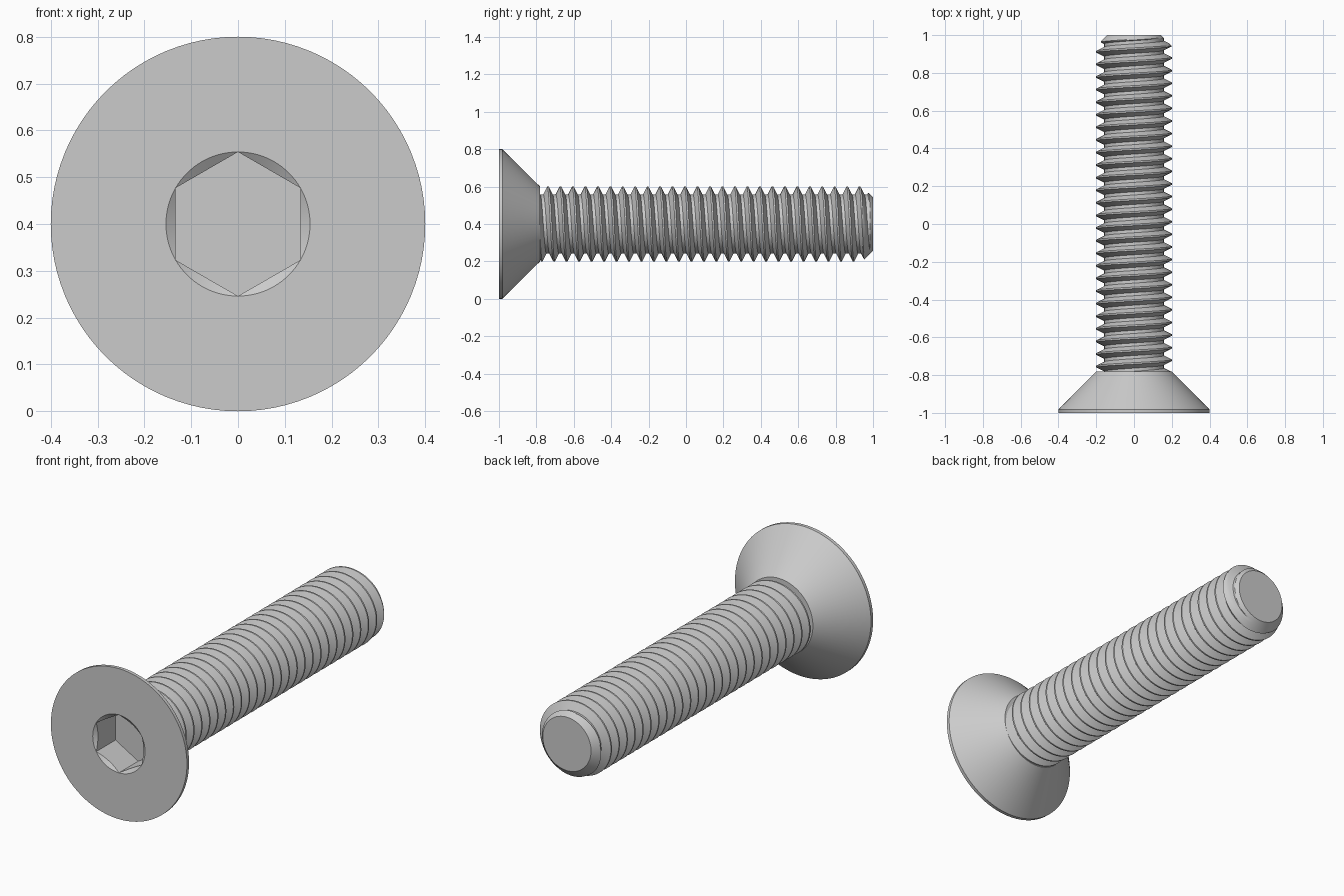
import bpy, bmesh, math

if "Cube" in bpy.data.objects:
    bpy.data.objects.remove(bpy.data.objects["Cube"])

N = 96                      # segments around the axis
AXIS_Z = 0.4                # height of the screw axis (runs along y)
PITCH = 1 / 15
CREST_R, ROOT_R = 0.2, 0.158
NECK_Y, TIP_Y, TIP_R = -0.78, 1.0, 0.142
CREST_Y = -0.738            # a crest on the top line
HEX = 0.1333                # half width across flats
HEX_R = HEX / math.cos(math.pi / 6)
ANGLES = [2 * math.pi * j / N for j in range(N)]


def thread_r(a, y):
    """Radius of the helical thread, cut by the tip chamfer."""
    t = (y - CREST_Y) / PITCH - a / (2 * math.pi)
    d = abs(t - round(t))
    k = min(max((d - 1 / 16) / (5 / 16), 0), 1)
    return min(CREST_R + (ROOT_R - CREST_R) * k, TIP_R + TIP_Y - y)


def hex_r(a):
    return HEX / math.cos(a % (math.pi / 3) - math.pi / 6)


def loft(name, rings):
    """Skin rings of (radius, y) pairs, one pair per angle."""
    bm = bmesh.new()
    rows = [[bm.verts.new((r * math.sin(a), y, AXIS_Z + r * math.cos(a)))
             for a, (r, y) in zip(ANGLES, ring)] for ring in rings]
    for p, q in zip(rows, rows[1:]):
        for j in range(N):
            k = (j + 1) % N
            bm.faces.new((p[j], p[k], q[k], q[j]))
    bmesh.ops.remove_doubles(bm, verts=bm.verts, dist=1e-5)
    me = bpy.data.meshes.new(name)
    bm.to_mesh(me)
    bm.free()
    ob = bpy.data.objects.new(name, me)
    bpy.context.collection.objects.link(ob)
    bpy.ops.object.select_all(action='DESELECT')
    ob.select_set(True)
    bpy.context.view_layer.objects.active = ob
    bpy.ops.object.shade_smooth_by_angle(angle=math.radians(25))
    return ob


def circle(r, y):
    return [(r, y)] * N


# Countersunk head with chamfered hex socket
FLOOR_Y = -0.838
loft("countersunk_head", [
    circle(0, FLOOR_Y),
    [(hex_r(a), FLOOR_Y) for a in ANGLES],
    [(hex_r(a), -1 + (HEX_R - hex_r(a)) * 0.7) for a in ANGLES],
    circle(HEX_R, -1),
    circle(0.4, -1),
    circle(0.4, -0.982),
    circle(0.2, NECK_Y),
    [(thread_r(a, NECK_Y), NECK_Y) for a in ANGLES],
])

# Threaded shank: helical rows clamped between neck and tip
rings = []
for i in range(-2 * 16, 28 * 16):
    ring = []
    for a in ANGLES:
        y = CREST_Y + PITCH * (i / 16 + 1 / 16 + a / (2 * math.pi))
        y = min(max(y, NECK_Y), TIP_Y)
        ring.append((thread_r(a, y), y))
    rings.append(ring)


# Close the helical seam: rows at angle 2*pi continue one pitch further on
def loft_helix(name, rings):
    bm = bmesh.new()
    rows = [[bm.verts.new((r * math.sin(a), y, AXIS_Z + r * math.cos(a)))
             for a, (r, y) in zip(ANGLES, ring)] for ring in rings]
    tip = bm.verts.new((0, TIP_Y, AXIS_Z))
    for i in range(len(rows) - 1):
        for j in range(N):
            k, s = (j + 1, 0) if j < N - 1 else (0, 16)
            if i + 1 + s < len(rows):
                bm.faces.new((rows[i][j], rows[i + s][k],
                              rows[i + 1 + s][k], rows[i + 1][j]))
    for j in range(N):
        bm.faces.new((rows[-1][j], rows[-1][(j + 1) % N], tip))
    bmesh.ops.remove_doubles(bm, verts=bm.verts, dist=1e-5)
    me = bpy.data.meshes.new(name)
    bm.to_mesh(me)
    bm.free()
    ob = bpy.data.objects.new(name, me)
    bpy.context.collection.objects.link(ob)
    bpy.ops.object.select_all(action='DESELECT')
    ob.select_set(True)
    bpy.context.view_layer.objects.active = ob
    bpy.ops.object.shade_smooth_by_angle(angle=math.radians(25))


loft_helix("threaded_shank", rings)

##########

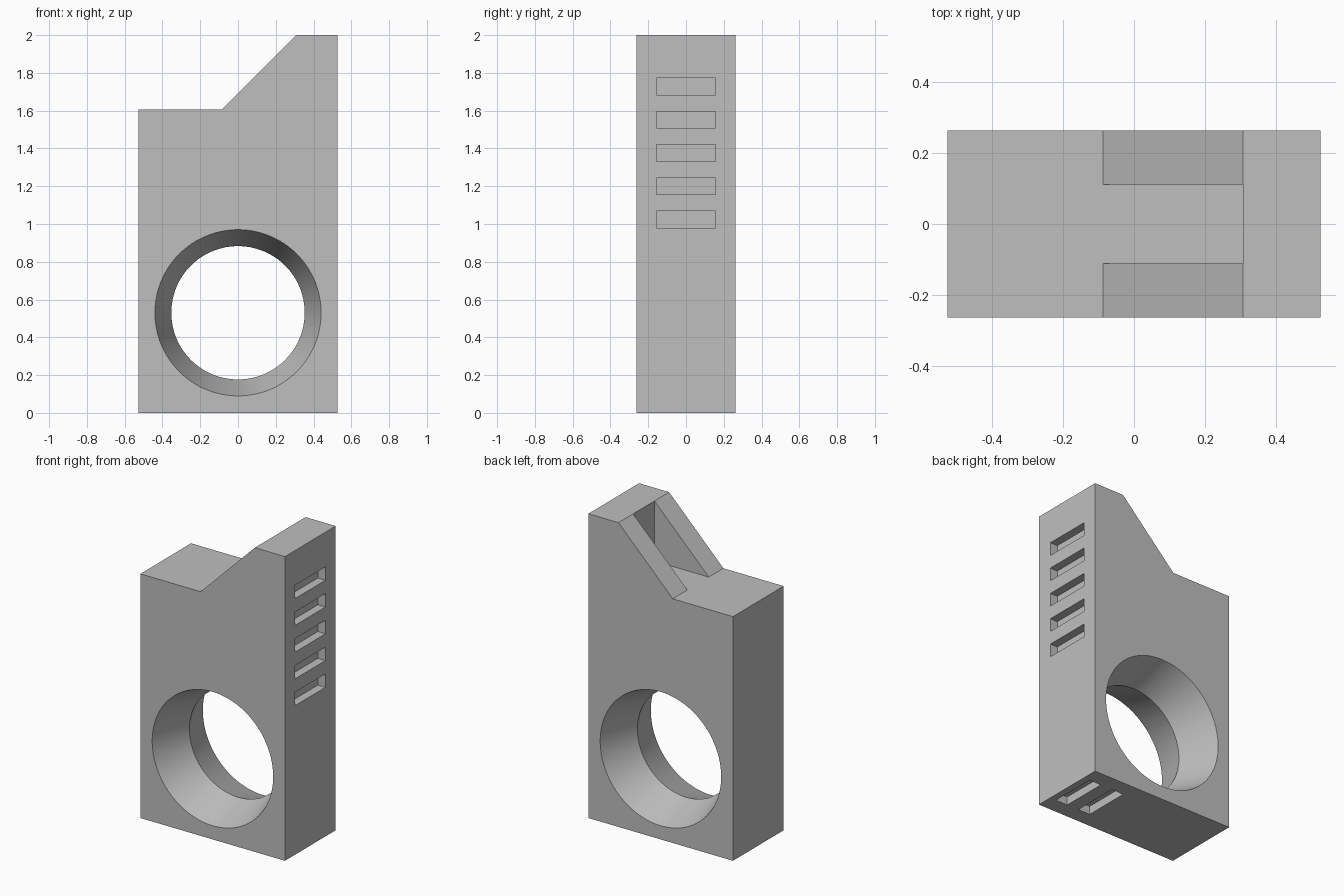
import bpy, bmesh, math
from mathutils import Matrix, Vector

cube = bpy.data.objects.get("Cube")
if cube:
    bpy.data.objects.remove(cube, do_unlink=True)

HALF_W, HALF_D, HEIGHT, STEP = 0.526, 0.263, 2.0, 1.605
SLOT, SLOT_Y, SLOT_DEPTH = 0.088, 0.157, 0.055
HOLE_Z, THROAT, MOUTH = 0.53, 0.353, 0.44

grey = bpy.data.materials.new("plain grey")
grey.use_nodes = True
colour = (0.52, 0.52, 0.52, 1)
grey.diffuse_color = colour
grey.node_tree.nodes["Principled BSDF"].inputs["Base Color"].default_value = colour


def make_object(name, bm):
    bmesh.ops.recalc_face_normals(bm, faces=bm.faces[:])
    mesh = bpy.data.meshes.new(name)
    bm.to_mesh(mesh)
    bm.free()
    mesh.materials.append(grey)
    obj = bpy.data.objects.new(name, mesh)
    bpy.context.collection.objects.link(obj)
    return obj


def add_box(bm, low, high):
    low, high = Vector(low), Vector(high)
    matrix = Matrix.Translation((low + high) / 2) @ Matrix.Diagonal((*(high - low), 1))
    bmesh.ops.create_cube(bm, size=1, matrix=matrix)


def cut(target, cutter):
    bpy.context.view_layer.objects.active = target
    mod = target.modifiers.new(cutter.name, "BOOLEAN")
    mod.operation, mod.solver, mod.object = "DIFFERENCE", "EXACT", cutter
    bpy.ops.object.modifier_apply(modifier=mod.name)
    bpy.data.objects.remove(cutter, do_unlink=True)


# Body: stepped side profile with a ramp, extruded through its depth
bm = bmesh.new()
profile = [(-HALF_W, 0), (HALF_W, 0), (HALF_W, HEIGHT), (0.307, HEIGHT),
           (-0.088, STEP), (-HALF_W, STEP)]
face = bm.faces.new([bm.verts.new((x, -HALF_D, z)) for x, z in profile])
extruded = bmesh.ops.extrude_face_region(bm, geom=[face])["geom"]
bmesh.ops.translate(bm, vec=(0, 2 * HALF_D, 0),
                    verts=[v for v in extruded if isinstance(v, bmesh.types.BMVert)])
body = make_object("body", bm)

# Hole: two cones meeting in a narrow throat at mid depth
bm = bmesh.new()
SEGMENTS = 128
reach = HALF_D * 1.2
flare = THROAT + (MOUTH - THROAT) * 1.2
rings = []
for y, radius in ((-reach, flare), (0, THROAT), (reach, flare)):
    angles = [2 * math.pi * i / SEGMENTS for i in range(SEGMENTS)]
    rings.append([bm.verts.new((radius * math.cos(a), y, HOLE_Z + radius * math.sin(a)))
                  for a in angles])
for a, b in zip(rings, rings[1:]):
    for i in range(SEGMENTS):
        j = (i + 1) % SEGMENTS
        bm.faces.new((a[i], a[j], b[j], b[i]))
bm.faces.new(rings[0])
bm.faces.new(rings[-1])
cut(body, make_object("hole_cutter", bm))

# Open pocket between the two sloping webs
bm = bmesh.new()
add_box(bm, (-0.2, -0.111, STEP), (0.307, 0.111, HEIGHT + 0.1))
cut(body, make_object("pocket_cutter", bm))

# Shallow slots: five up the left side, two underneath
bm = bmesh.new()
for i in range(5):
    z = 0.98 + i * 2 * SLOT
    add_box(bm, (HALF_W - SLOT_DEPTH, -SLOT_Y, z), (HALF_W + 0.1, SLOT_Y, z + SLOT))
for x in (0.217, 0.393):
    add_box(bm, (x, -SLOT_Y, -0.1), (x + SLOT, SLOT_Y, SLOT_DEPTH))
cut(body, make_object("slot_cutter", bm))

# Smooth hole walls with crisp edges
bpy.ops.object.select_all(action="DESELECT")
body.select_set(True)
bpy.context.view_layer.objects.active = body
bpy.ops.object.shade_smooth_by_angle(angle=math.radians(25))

##########

## Exercise instructions
Check each line of the records for the string "faces" and state how many lines contain it. Give only the number.

## Solved exercise
8